Cowie titled a chapter in Stayin’ Alive “Nixon’s Class Struggle,” about how Nixon and his chief “working man” strategist Charles Colson (who, after a prison stint related to Watergate crimes, went on to a career as a Christian Right radio personality), sought to steal the labor vote from the Democratic Party. Williams titled a chapter in his book “Nixon’s Evangelical Strategy,” about Nixon’s success at manipulating the evangelical vote. 1972 election results reveal that both strategies were successful. But whereas Nixon failed to carry organized labor’s rank-and-file voters (somewhere in the range of 35-40% of them voted for him, much higher than in any previous election since FDR, but still not a majority), a startling 84% of white evangelicals voted for Nixon that year. If we are to consider the 1972 election landmark—or, only denied the landmark status granted to the 1980 election because of Watergate—then which demographic is more important? The white working-class vote, or the white evangelical vote?

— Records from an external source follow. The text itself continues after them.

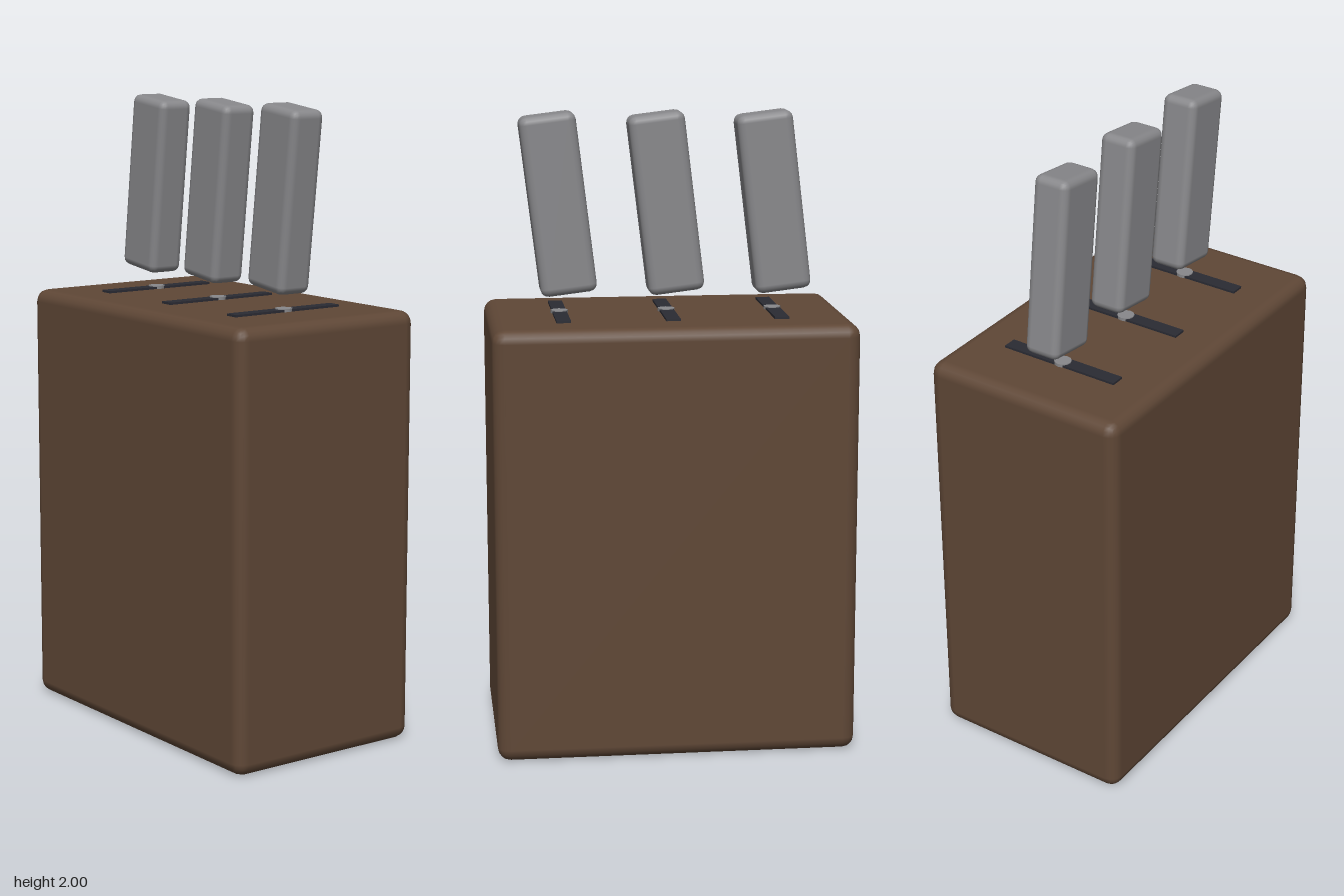
import * as THREE from 'three';
import { RoundedBoxGeometry } from 'three/addons/geometries/RoundedBoxGeometry.js';

export function createModel() {
  const material = (name, color) => {
    const m = new THREE.MeshStandardMaterial({ color });
    m.name = name;
    return m;
  };
  const wood = material('dark wood', 0x5f4736);
  const slotBlack = material('slot black', 0x2a2b33);
  const handleGrey = material('handle grey', 0x88888b);

  const model = new THREE.Group();
  model.name = 'knifeBlock';

  const add = (parent, name, geometry, mat, x, y, z) => {
    const mesh = new THREE.Mesh(geometry, mat);
    mesh.name = name;
    mesh.position.set(x, y, z);
    parent.add(mesh);
    return mesh;
  };

  // Wooden body with softened edges
  add(model, 'block', new RoundedBoxGeometry(0.68, 1.37, 1.134, 2, 0.04), wood, 0, 0.685, 0);

  // Three knives in a row, each with a slot, a neck stub and a leaning handle
  const slotGeometry = new THREE.BoxGeometry(0.4, 0.02, 0.045);
  const stubGeometry = new THREE.CylinderGeometry(0.027, 0.027, 0.03, 12);
  const handleGeometry = new RoundedBoxGeometry(0.12, 0.565, 0.178, 2, 0.025);
  for (const z of [0.34, 0, -0.34]) {
    const knife = new THREE.Group();
    knife.name = 'knife';
    knife.position.z = z;
    add(knife, 'slot', slotGeometry, slotBlack, 0, 1.367, 0);
    add(knife, 'neck', stubGeometry, handleGrey, 0, 1.365, 0);
    add(knife, 'handle', handleGeometry, handleGrey, 0, 1.715, 0.003).rotation.x = 0.12;
    model.add(knife);
  }
  return model;
}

Cowie shows that many urban ethnics, including union members, supported George Wallace in 1968, and again in 1972, because they saw Wallace as representing their class interests as against a liberal elite that, most egregiously in their eyes, sought to ram forced busing down their throats. Many of these Wallace supporters voted for Nixon in 1972 (when, unlike in 1968, Wallace did not run in the general election as an independent, due to the injuries he suffered at the hands of his would-be assassin during the Democratic primaries—and because, as some have argued, based on circumstantial evidence, Nixon struck a deal with Wallace to keep him out of the general election).
In contrast, Williams shows that most evangelical preachers, even right-wing fundamentalist preachers with an overtly racist streak, like Billy James Hargis, largely rejected George Wallace’s campaigns and instead supported Nixon in 1968 and again in 1972. Williams contends that this was because Nixon focused his campaign on wooing evangelicals due to an intelligent reading of national voting demographics. His campaign knew that the key to electoral success and to a future Republican majority was in winning over the growing Sunbelt. They also knew that evangelicals were the fastest growing population of the Sunbelt. Williams writes: “By the early 1970s, the nation’s ten largest churches were located in the South, West, and socially conservative Midwest, and nearly all of them were evangelical” (94). As such, the Nixon team decided that the best chance they had of reelection in 1972 was an even greater appeal to social conservatism. This analysis was predicated on the books put out by the political gurus of the time: Kevin Phillips, The Emerging Republican Majority; and Richard Scammon and Ben Wattenberg, The Real Majority (who, ironically, pitched their book to the Democratic Party in hopes of turning back the tide of McGovernism and the “New Politics”).
Strangely, Cowie also points to the Phillips and Scammon-Wattenberg tracts as the intellectual rationales for Nixon’s “working man” strategy. Now, insofar as social and cultural conservatism appealed to all who opposed the social and cultural liberalization that came to fruition in the 1960s, including white “ethnics” and conservative evangelicals, Nixon’s strategy worked on both important constituencies. But this is not to say that both constituencies are equally important to the conservative movement that came to life in the 1970s. I would say the Christian Right was much more important, and continues to be much more important to Republican success and failure.